*Goal of the exercise*
Exact copy, no pictures: take the lines of the listing below from the first through the one containing "course stay square".

......

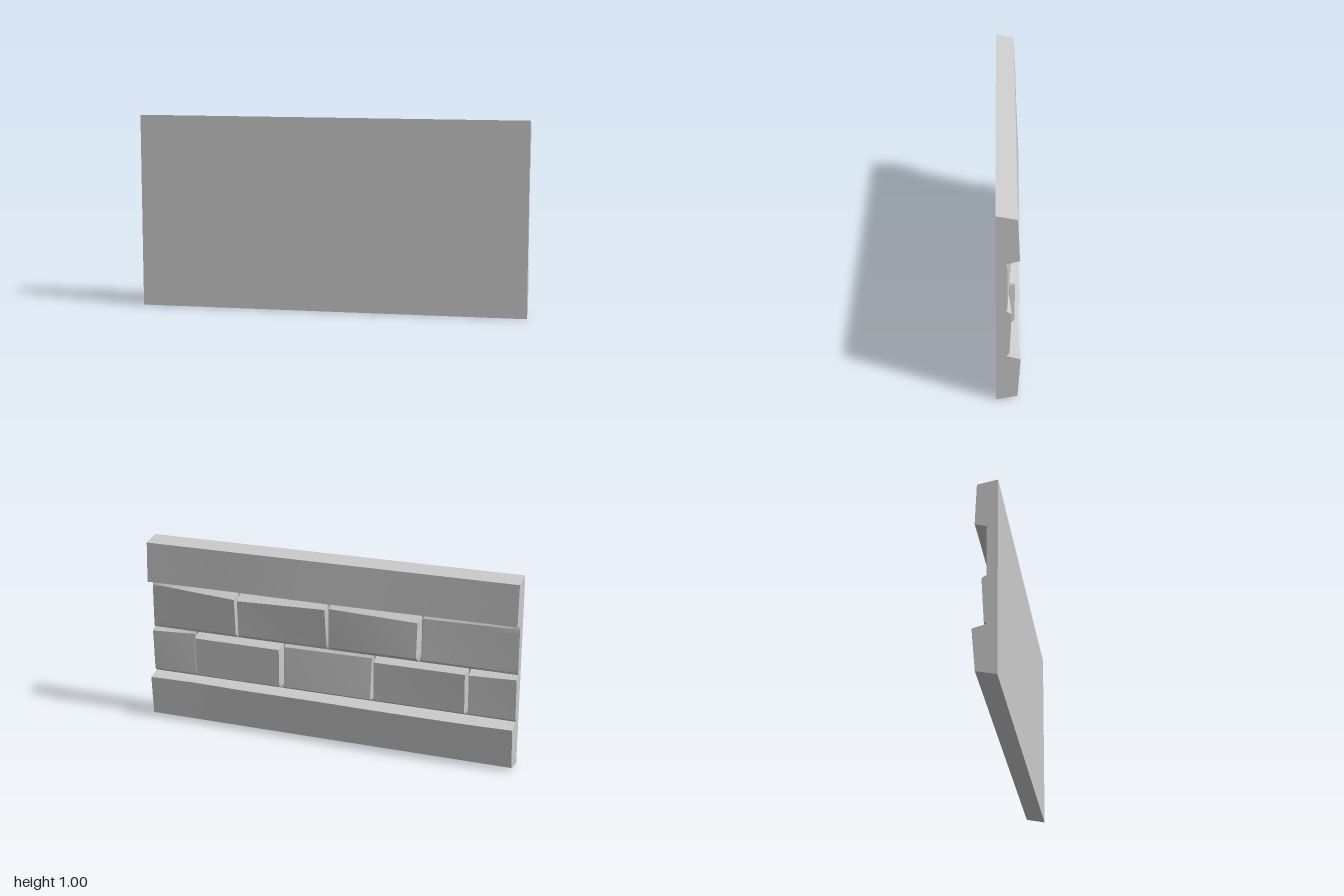
import * as THREE from 'three';
import { toCreasedNormals } from 'three/addons/utils/BufferGeometryUtils.js';

const FRONT = 0.0625; // flat side of the panel
const GROOVE = 0.015; // depth of the joints between stones

const material = new THREE.MeshStandardMaterial({ color: 0xcccccc });

function addMesh(group, name, geometry) {
  const mesh = new THREE.Mesh(toCreasedNormals(geometry, 0.4), material);
  mesh.name = name;
  group.add(mesh);
}

// Long border course: a profile swept along x whose ridge depth wanders.
// Ridge depths run evenly from x = -1 to x = 1.
function beam(profile, ridgeY, ridge) {
  const shape = new THREE.Shape(profile.map(([z, y]) => new THREE.Vector2(-z, y)));
  const geometry = new THREE.ExtrudeGeometry(shape, { depth: 2, steps: 16, bevelEnabled: false });
  geometry.rotateY(Math.PI / 2).translate(-1, 0, 0);
  const curve = new THREE.CatmullRomCurve3(ridge.map((z, i) => new THREE.Vector3(i, 0, z)));
  const p = geometry.attributes.position;
  for (let i = 0; i < p.count; i++) {
    if (Math.abs(p.getY(i) - ridgeY) > 1e-4) continue;
    const t = THREE.MathUtils.clamp((p.getX(i) + 1) / 2, 0, 1);
    p.setZ(i, curve.getPoint(t).z);
  }
  return geometry;
}

// Stone: the outer ring of a grid stays in the joints, the rest forms a twisted face.
// z = depths at [+x top, +x bottom, -x top, -x bottom].
function stone(x0, x1, y0, y1, z, slope) {
  const n = 10;
  const geometry = new THREE.PlaneGeometry(1, 1, n, n);
  const p = geometry.attributes.position;
  const { lerp, clamp } = THREE.MathUtils;
  // outside ends of the course stay square
  const insetHigh = x1 > 0.99 ? 0 : 0.01;
  const insetLow = x0 < -0.99 ? 0 : 0.01;
  for (let i = 0; i < p.count; i++) {
    const col = i % (n + 1), row = Math.floor(i / (n + 1));
    const rim = col === 0 || col === n || row === 0 || row === n;
    const u = clamp((col - 1) / (n - 2), 0, 1);
    const v = clamp((row - 1) / (n - 2), 0, 1);
    const depth = lerp(lerp(z[0], z[1], v), lerp(z[2], z[3], v), u);
    const inset = 0.01 + slope * (GROOVE - depth);
    let x = lerp(x1 - insetHigh, x0 + insetLow, u);
    let y = lerp(y1 - inset, y0 + inset, v);
    if (col === 0) x = x1;
    if (col === n) x = x0;
    if (row === 0) y = y1;
    if (row === n) y = y0;
    p.setXYZ(i, x, y, rim ? GROOVE : depth);
  }
  return geometry;
}

export function createModel() {
  const model = new THREE.Group();
  model.name = 'stoneWallPanel';

  // Backing slab between the two border courses
  const slab = new THREE.BoxGeometry(2, 0.5, FRONT - GROOVE);
  slab.translate(0, 0.5, (FRONT + GROOVE) / 2);
  addMesh(model, 'backingSlab', slab);

  // Border courses
  addMesh(model, 'bottomCourse', beam(
    [[FRONT, 0], [-0.0375, 0.02], [-0.05, 0.23], [GROOVE, 0.25], [FRONT, 0.25]], 0.23,
    [-0.055, -0.0625, -0.0625, -0.061, -0.055, -0.053, -0.052, -0.043, -0.052]));
  addMesh(model, 'topCourse', beam(
    [[FRONT, 0.75], [GROOVE, 0.75], [-0.05, 0.768], [-0.0375, 0.98], [FRONT, 1]], 0.768,
    [-0.046, -0.046, -0.048, -0.05, -0.052, -0.05, -0.045, -0.044, -0.047]));

  // Middle courses of staggered stones, listed from +x to -x
  const courses = [
    {
      name: 'lowerStone', y: 0.25, slope: 0.3, joints: [1, 0.75, 0.25, -0.25, -0.75, -1],
      depths: [
        [-0.01, 0, 0.008, 0.008],
        [-0.028, -0.025, -0.03, -0.028],
        [0, -0.01, 0.005, -0.018],
        [-0.025, -0.023, -0.025, -0.015],
        [-0.025, -0.02, -0.012, 0],
      ],
    },
    {
      name: 'upperStone', y: 0.5, slope: 0.45, joints: [1, 0.5, 0, -0.5, -1],
      depths: [
        [0.01, 0.01, -0.03, -0.015],
        [-0.035, -0.025, -0.02, 0.008],
        [-0.01, -0.008, -0.03, -0.045],
        [0.004, -0.006, 0.01, 0.01],
      ],
    },
  ];
  for (const { name, y, slope, joints, depths } of courses) {
    depths.forEach((z, i) =>
      addMesh(model, name + (i + 1), stone(joints[i + 1], joints[i], y, y + 0.25, z, slope)));
  }

  // End faces where stones stand proud at the panel's sides are closed by the grid rim
  return model;
}
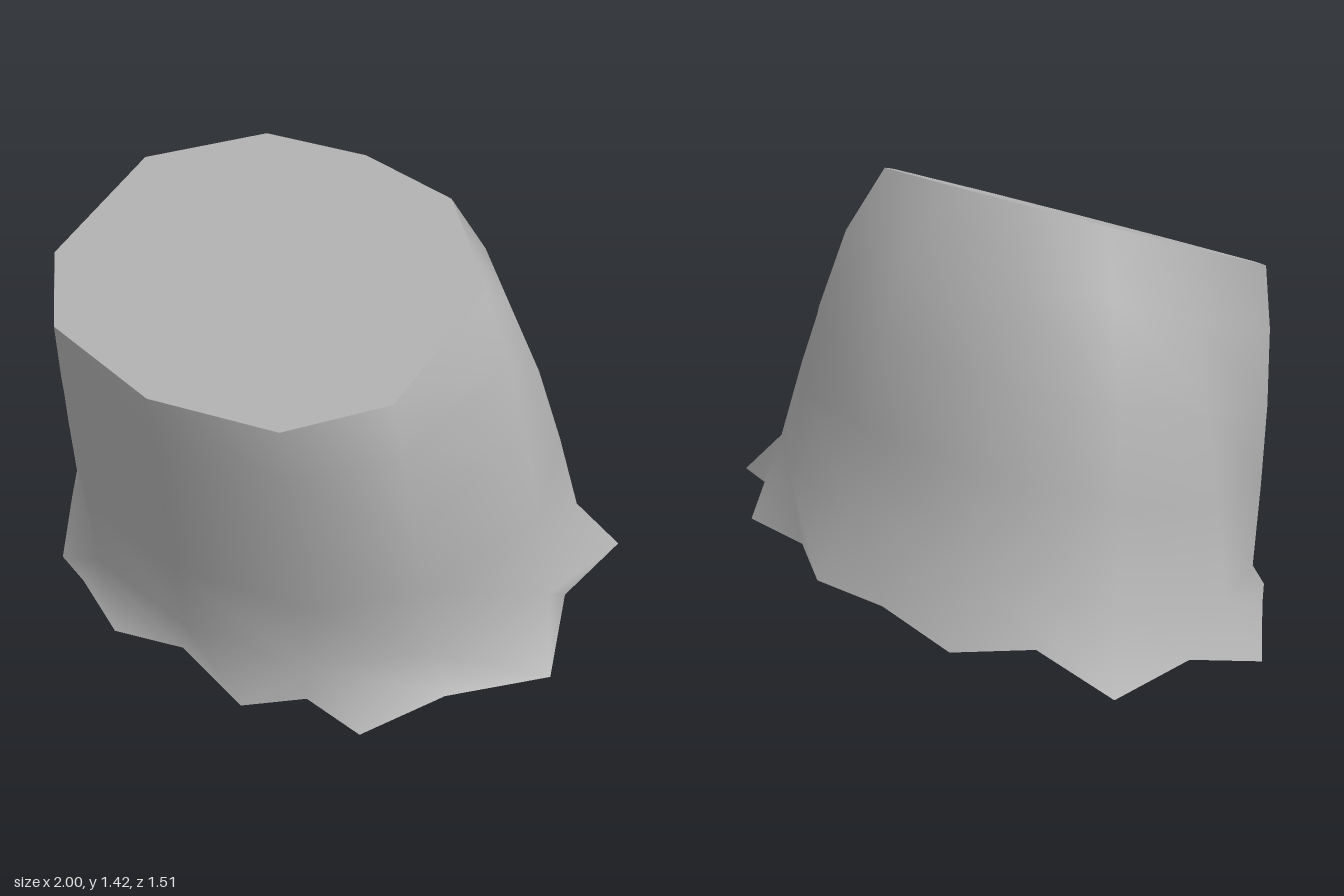
import * as THREE from 'three';

// Outlines as [x, z], running from the front round by +x
const rim = [[-.02, .75], [.39, .70], [.62, .51], [.65, .09], [.52, -.045], [.38, -.18],
  [.04, -.25], [-.32, -.23], [-.48, -.12], [-.64, -.01], [-.65, .42], [-.45, .65]];
const base = [[-.02, .64], [.4, .59], [.7, .38], [.91, .03], [.82, -.32], [.5, -.53],
  [.06, -.62], [-.42, -.6], [-.78, -.36], [-.91, -.04], [-.74, .33], [-.44, .57]];
// Ragged hem as [x, y, z]
const hem = [[-.04, .05, .64], [.23, 0, .70], [.42, .07, .62], [.61, .03, .62], [.78, .12, .42],
  [1, .12, .17], [.89, .17, -.14], [.95, .24, -.39], [.73, .28, -.46], [.57, .27, -.64],
  [.3, .28, -.64], [.07, .29, -.76], [-.17, .28, -.71], [-.49, .28, -.74], [-.64, .27, -.55],
  [-.88, .19, -.49], [-.91, .2, -.2], [-1, .13, .03], [-.8, .12, .31], [-.66, .05, .52],
  [-.49, .08, .6], [-.3, .01, .67]];

const rimPoint = ([x, z]) => [x, 1.33 - .37 * z, z];
const basePoint = ([x, z]) => [x, .31 - .25 * z, z];

// Cross-section between rim (t = 0) and base (t = 1), bulging at the sides and back
function ring(t) {
  return rim.map((r, i) => {
    const a = rimPoint(r), b = basePoint(base[i]);
    const p = a.map((v, k) => v + (b[k] - v) * t);
    const len = Math.hypot(base[i][0], base[i][1]);
    const dx = base[i][0] / len, dz = base[i][1] / len;
    const bulge = (.04 - .04 * dz) * Math.sin(Math.PI * Math.pow(t, .7));
    return [p[0] + dx * bulge, p[1], p[2] + dz * bulge];
  });
}

function makeGeometry(points, index) {
  const g = new THREE.BufferGeometry();
  g.setAttribute('position', new THREE.Float32BufferAttribute(points.flat(), 3));
  g.setIndex(index);
  g.computeVertexNormals();
  return g;
}

// Tilted wall with a flared, ragged hem
function wallGeometry() {
  const steps = [0, .2, .45, .72, 1], n = rim.length;
  const points = steps.flatMap(ring), index = [];
  for (let s = 0; s < steps.length - 1; s++) {
    for (let j = 0; j < n; j++) {
      const k = (j + 1) % n, a = s * n, b = a + n;
      index.push(a + j, b + j, b + k, a + j, b + k, a + k);
    }
  }
  // Join every hem point to the base point nearest in angle
  const start = (steps.length - 1) * n, hemStart = points.length;
  const nearest = ([x, , z]) => {
    let best = 0, bestDot = -2;
    base.forEach(([bx, bz], i) => {
      const dot = (x * bx + z * bz) / Math.hypot(x, z) / Math.hypot(bx, bz);
      if (dot > bestDot) { bestDot = dot; best = i; }
    });
    return best;
  };
  const link = hem.map(nearest);
  hem.forEach((h, j) => {
    const k = (j + 1) % hem.length;
    index.push(start + link[j], hemStart + j, hemStart + k);
    for (let m = link[j]; m !== link[k]; m = (m + 1) % n) {
      index.push(start + m, hemStart + k, start + (m + 1) % n);
    }
  });
  return makeGeometry([...points, ...hem], index);
}

// Slanted flat top
function topGeometry() {
  const points = rim.map(rimPoint), n = points.length, index = [];
  for (let j = 0; j < n; j++) index.push(n, j, (j + 1) % n);
  return makeGeometry([...points, rimPoint([0, .25])], index);
}

export function createModel() {
  const grey = new THREE.MeshStandardMaterial({ color: 0xb3b3b3, side: THREE.DoubleSide });
  grey.name = 'grey';
  const group = new THREE.Group();
  group.name = 'stump';
  const add = (name, geometry) => {
    const mesh = new THREE.Mesh(geometry, grey);
    mesh.name = name;
    group.add(mesh);
  };
  add('flaredWall', wallGeometry());
  add('cutTop', topGeometry());
  return group;
}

......

*Response for this exercise*
import * as THREE from 'three';
import { toCreasedNormals } from 'three/addons/utils/BufferGeometryUtils.js';

const FRONT = 0.0625; // flat side of the panel
const GROOVE = 0.015; // depth of the joints between stones

const material = new THREE.MeshStandardMaterial({ color: 0xcccccc });

function addMesh(group, name, geometry) {
  const mesh = new THREE.Mesh(toCreasedNormals(geometry, 0.4), material);
  mesh.name = name;
  group.add(mesh);
}

// Long border course: a profile swept along x whose ridge depth wanders.
// Ridge depths run evenly from x = -1 to x = 1.
function beam(profile, ridgeY, ridge) {
  const shape = new THREE.Shape(profile.map(([z, y]) => new THREE.Vector2(-z, y)));
  const geometry = new THREE.ExtrudeGeometry(shape, { depth: 2, steps: 16, bevelEnabled: false });
  geometry.rotateY(Math.PI / 2).translate(-1, 0, 0);
  const curve = new THREE.CatmullRomCurve3(ridge.map((z, i) => new THREE.Vector3(i, 0, z)));
  const p = geometry.attributes.position;
  for (let i = 0; i < p.count; i++) {
    if (Math.abs(p.getY(i) - ridgeY) > 1e-4) continue;
    const t = THREE.MathUtils.clamp((p.getX(i) + 1) / 2, 0, 1);
    p.setZ(i, curve.getPoint(t).z);
  }
  return geometry;
}

// Stone: the outer ring of a grid stays in the joints, the rest forms a twisted face.
// z = depths at [+x top, +x bottom, -x top, -x bottom].
function stone(x0, x1, y0, y1, z, slope) {
  const n = 10;
  const geometry = new THREE.PlaneGeometry(1, 1, n, n);
  const p = geometry.attributes.position;
  const { lerp, clamp } = THREE.MathUtils;
  // outside ends of the course stay square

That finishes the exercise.